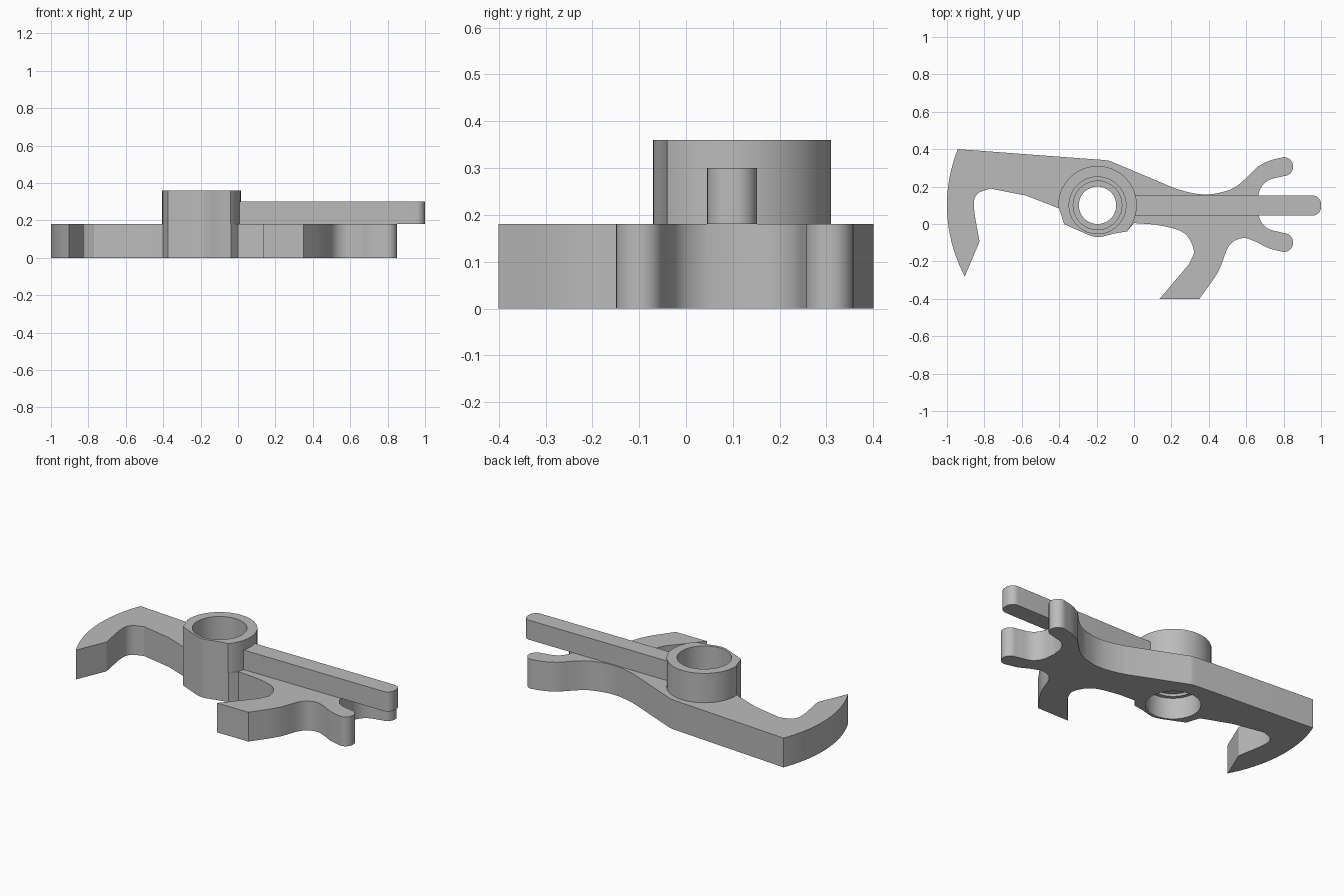
import bpy, bmesh, math

if "Cube" in bpy.data.objects:
    bpy.data.objects.remove(bpy.data.objects["Cube"])

grey = bpy.data.materials.new("plain grey")
grey.diffuse_color = (0.5, 0.5, 0.5, 1)
grey.use_nodes = True
grey.node_tree.nodes["Principled BSDF"].inputs["Base Color"].default_value = grey.diffuse_color
PX, PY = -.195, .10   # pivot centre
TH = .18              # plate thickness


def spline(pts, n=5):
    """Smooth curve through all the points."""
    ends = [tuple(2 * a - b for a, b in zip(pts[i], pts[j])) for i, j in ((0, 1), (-1, -2))]
    p = [ends[0]] + pts + [ends[1]]
    out = []
    for i in range(1, len(p) - 2):
        a, b, c, d = p[i - 1:i + 3]
        for k in range(n):
            t = k / n
            out.append(tuple(0.5 * (2 * b[j] + (c[j] - a[j]) * t
                       + (2 * a[j] - 5 * b[j] + 4 * c[j] - d[j]) * t * t
                       + (3 * b[j] - a[j] - 3 * c[j] + d[j]) * t ** 3) for j in (0, 1)))
    return out + [pts[-1]]


def arc(cx, cy, r, a0, a1, n=12):
    return [(cx + r * math.cos(math.radians(a0 + (a1 - a0) * i / n)),
             cy + r * math.sin(math.radians(a0 + (a1 - a0) * i / n))) for i in range(n + 1)]


def prism(name, pts, z0, z1):
    """Extrude a flat outline from z0 to z1, skipping doubled points."""
    pts = [p for i, p in enumerate(pts) if math.dist(p, pts[i - 1]) > 1e-4]
    bm = bmesh.new()
    face = bm.faces.new([bm.verts.new((x, y, z0)) for x, y in pts])
    top = bmesh.ops.extrude_face_region(bm, geom=[face])
    bmesh.ops.translate(bm, vec=(0, 0, z1 - z0),
                        verts=[v for v in top["geom"] if isinstance(v, bmesh.types.BMVert)])
    # the extruded source face stays as the bottom cap
    if not face.is_valid or len(bm.faces) < len(pts) + 2:
        bmesh.ops.holes_fill(bm, edges=[e for e in bm.edges if e.is_boundary], sides=0)
    bmesh.ops.recalc_face_normals(bm, faces=bm.faces)
    me = bpy.data.meshes.new(name)
    bm.to_mesh(me)
    bm.free()
    me.materials.append(grey)
    ob = bpy.data.objects.new(name, me)
    bpy.context.collection.objects.link(ob)
    return ob


def disc(name, r, z0, z1):
    return prism(name, arc(PX, PY, r, 0, 360, 64)[:-1], z0, z1)


def boolean(ob, other, op):
    m = ob.modifiers.new("join", 'BOOLEAN')
    m.operation, m.solver, m.object = op, 'EXACT', other
    bpy.context.view_layer.objects.active = ob
    bpy.ops.object.modifier_apply(modifier=m.name)
    bpy.data.objects.remove(other, do_unlink=True)


# forked tail: upper prong, mirrored about y = 0.104 for the lower one
prong = (spline([(.66, .306), (.72, .337), (.80, .358)]) + arc(.80, .307, .051, 90, -90)
         + spline([(.80, .256), (.715, .232), (.672, .18), (.66, .104)]))
tail = prong + [(x, .208 - y) for x, y in reversed(prong)]

# back edge: rounded shoulder, straight slope, sweep up into the tail
back = (spline([(-.16, .342), (-.13, .337), (-.10, .325)])
        + spline([(.22, .19), (.30, .168), (.38, .158), (.46, .168), (.55, .203), (.66, .306)]))

# foot with both fillets
foot = (spline([(.66, -.098), (.583, -.075), (.508, -.117), (.45, -.255), (.35, -.40)])
        + [(.137, -.40)]
        + spline([(.295, -.214), (.32, -.14), (.267, -.048), (.14, -.008), (0, .005)]))

# bulge under the pivot
bulge = spline([(-.037, -.04), (-.10, -.05), (-.20, -.07), (-.294, -.036), (-.374, 0)])

# hook, its outer side swung about the pivot
hook = ([(-.40, .083), (-.578, .152)]
        + spline([(-.77, .19), (-.838, .16), (-.856, .09), (-.826, -.094)])
        + arc(PX, PY, .805, 208.2, 158.1, 18))

# flat lever plate
outline = back + tail + foot + bulge + hook
lever = prism("lever", outline, 0, TH)

# raised hub, trimmed to the lever edge
hub = disc("hub", .21, .1, .36)
boolean(hub, prism("trim", outline, 0, .5), 'INTERSECT')
boolean(lever, hub, 'UNION')

# overhanging arm with rounded tip
tip = arc(.955, .09, .045, -90, 0, 8) + arc(.955, .107, .045, 0, 90, 8)
boolean(lever, prism("arm", [(-.02, .152), (-.02, .045)] + tip, TH, .30), 'UNION')

# stepped bore: recess at each end, narrow lip between
for r, z0, z1 in ((.152, -.1, .13), (.13, .12, .145), (.10, .1, .3),
                  (.13, .195, .25), (.152, .21, .5)):
    boolean(lever, disc("bore", r, z0, z1), 'DIFFERENCE')

bpy.ops.object.select_all(action='DESELECT')
lever.select_set(True)
bpy.context.view_layer.objects.active = lever
bpy.ops.object.shade_smooth_by_angle(angle=math.radians(25))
============
## Directions
Taking the entries above, restate exactly those lines that fall between the line with "for r, z0, z1" and the line with "lever.select_set(True)", keeping both of those lines too.

## Answer to the exercise
for r, z0, z1 in ((.152, -.1, .13), (.13, .12, .145), (.10, .1, .3),
                  (.13, .195, .25), (.152, .21, .5)):
    boolean(lever, disc("bore", r, z0, z1), 'DIFFERENCE')

bpy.ops.object.select_all(action='DESELECT')
lever.select_set(True)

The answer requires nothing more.